■ **Dataset content**
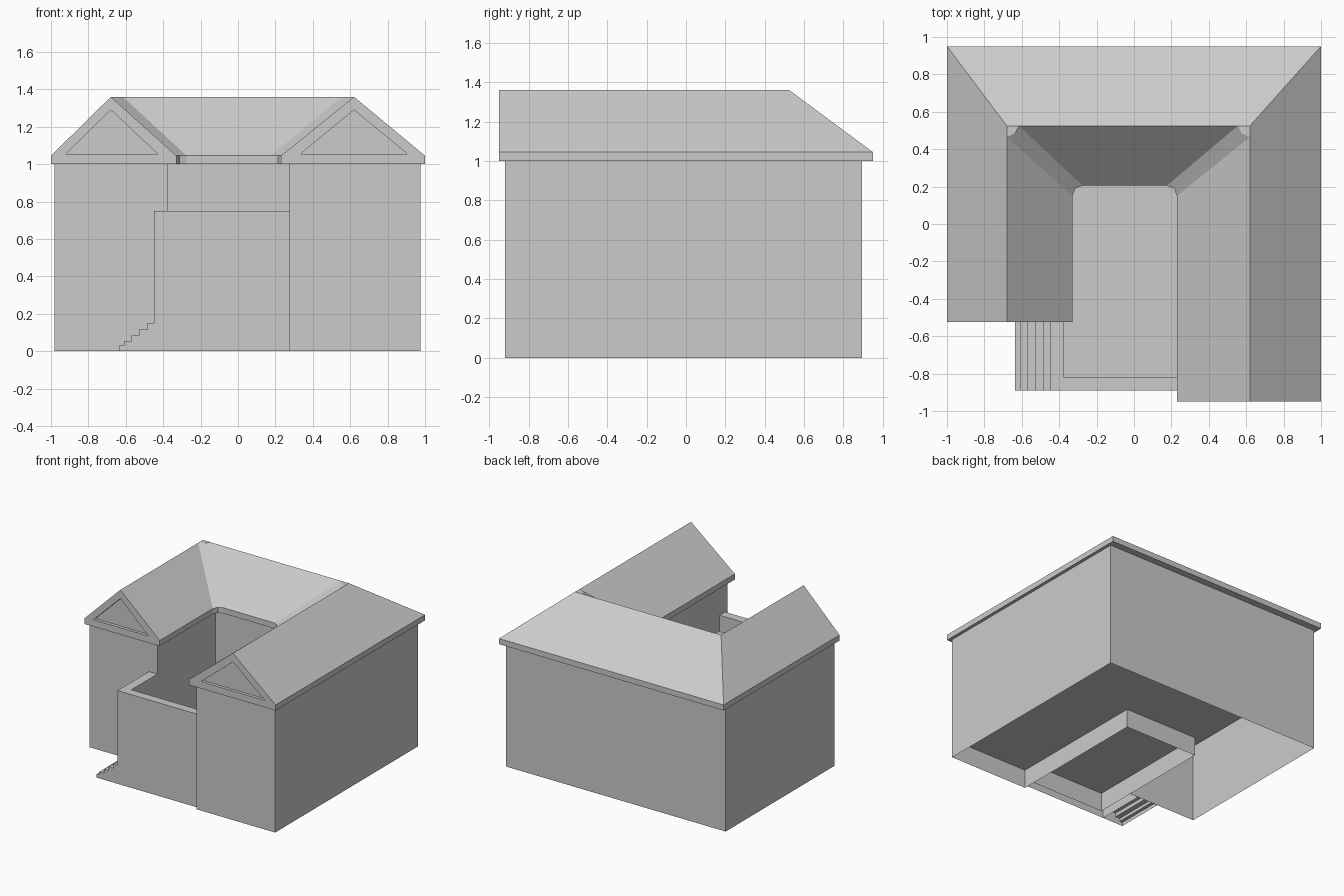
import bpy, bmesh
from mathutils import Vector

if "Cube" in bpy.data.objects:
    bpy.data.objects.remove(bpy.data.objects["Cube"])


def make(name, verts, faces):
    """Object from points and faces, with consistent normals."""
    me = bpy.data.meshes.new(name)
    me.from_pydata([tuple(v) for v in verts], [], faces)
    bm = bmesh.new()
    bm.from_mesh(me)
    bmesh.ops.remove_doubles(bm, verts=bm.verts, dist=1e-5)
    bmesh.ops.recalc_face_normals(bm, faces=bm.faces)
    bm.to_mesh(me)
    bm.free()
    ob = bpy.data.objects.new(name, me)
    bpy.context.collection.objects.link(ob)
    return ob


def prism(name, outline, z0, z1, top=True):
    """Upright walls along a closed outline, open underneath."""
    n = len(outline)
    verts = [(x, y, z) for z in (z0, z1) for x, y in outline]
    faces = [(i, (i + 1) % n, (i + 1) % n + n, i + n) for i in range(n)]
    if top:
        faces.append(tuple(range(n, 2 * n)))
    return make(name, verts, faces)


EAVE, FASCIA, RIDGE = 1.0, 1.045, 1.36

# House walls: U-shaped shell
prism("house_walls", [(-.98, -.49), (-.98, .895), (.975, .895), (.975, -.92),
                      (.275, -.92), (.275, .25), (-.375, .25), (-.375, -.49)],
      0, EAVE, top=False)

# Raised floor, shared by rooms and courtyard
make("floor", [(-.45, -.89, .15), (.275, -.89, .15), (.275, -.92, .15),
               (.975, -.92, .15), (.975, .895, .15), (-.45, .895, .15)],
     [tuple(range(6))])

# Courtyard parapet
prism("courtyard_wall", [(-.45, -.49), (-.45, -.89), (.275, -.89),
                         (.275, -.82), (-.375, -.82), (-.375, -.49)], 0, .75)

# Entrance steps: stair profile run along y
profile = [(-.635, 0)]
treads = [-.635, -.61, -.57, -.53, -.485, -.45]
heights = [.03, .055, .085, .115, .15]
for i, h in enumerate(heights):
    profile += [(treads[i], h), (treads[i + 1], h)]
profile.append((-.45, 0))
n = len(profile)
make("entrance_steps", [(x, y, z) for y in (-.89, -.49) for x, z in profile],
     [(i, i + 1, i + 1 + n, i + n) for i in range(n - 1)]
     + [tuple(range(n)), tuple(range(n, 2 * n))])

# Roof: gable section swept round the U, mitred at the back corners
# each station is (outer, ridge, inner) in plan
stations = [((-1, -.525), (-.68, -.525), (-.33, -.525)),
            ((-1, .95), (-.68, .525), (-.33, .205)),
            ((1, .95), (.62, .525), (.23, .205)),
            ((1, -.95), (.62, -.95), (.23, -.95))]
verts, faces = [], []
for o, r, i in stations:
    verts += [(*o, EAVE), (*o, FASCIA), (*r, RIDGE), (*i, FASCIA), (*i, EAVE)]
for s in range(3):
    for k in range(5):
        a, b = s * 5 + k, s * 5 + (k + 1) % 5
        faces.append((a, b, b + 5, a + 5))

# Gable ends with a recessed triangular panel
for base, y, tri in ((0, -.525, (-.92, -.43, -.68)), (15, -.95, (.905, .335, .62))):
    t = len(verts)
    for d in (0, .025):
        verts += [(tri[0], y + d, 1.055), (tri[1], y + d, 1.055), (tri[2], y + d, 1.29)]
    ob, ot, r, it, ib = range(base, base + 5)
    faces += [(ob, ib, t + 1, t), (ob, t, ot), (ot, t, t + 2, r),
              (r, t + 2, t + 1, it), (it, t + 1, ib), (t + 3, t + 4, t + 5)]
    faces += [(t + k, t + (k + 1) % 3, t + 3 + (k + 1) % 3, t + 3 + k) for k in range(3)]
make("roof", verts, faces)

# Valley strips filling the two inner roof corners
for side, ridge_x, inner_x, s in (("left", -.68, -.33, 1), ("right", .62, .23, -1)):
    upper = [(ridge_x + s * .065, .525), (ridge_x + s * .045, .485), (ridge_x, .465)]
    lower = [(inner_x + s * .055, .205), (inner_x + s * .017, .19), (inner_x, .15)]
    rows = [[(*p, RIDGE) for p in upper], [(*p, FASCIA) for p in lower],
            [(*p, EAVE) for p in lower]]
    verts = [v for row in rows for v in row]
    verts += [(ridge_x, .525, RIDGE), (inner_x, .205, EAVE)]
    faces = [(r * 3 + c, r * 3 + c + 1, r * 3 + c + 4, r * 3 + c + 3)
             for r in range(2) for c in range(2)]
    faces += [(9, 0, 1, 2), (10, 6, 7, 8)]
    make(side + "_valley_strip", verts, faces)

■ **Task brief**
Wherever the string "treads" shows up in the material, copy the line that holds it.

■ **Response**
treads = [-.635, -.61, -.57, -.53, -.485, -.45]
    profile += [(treads[i], h), (treads[i + 1], h)]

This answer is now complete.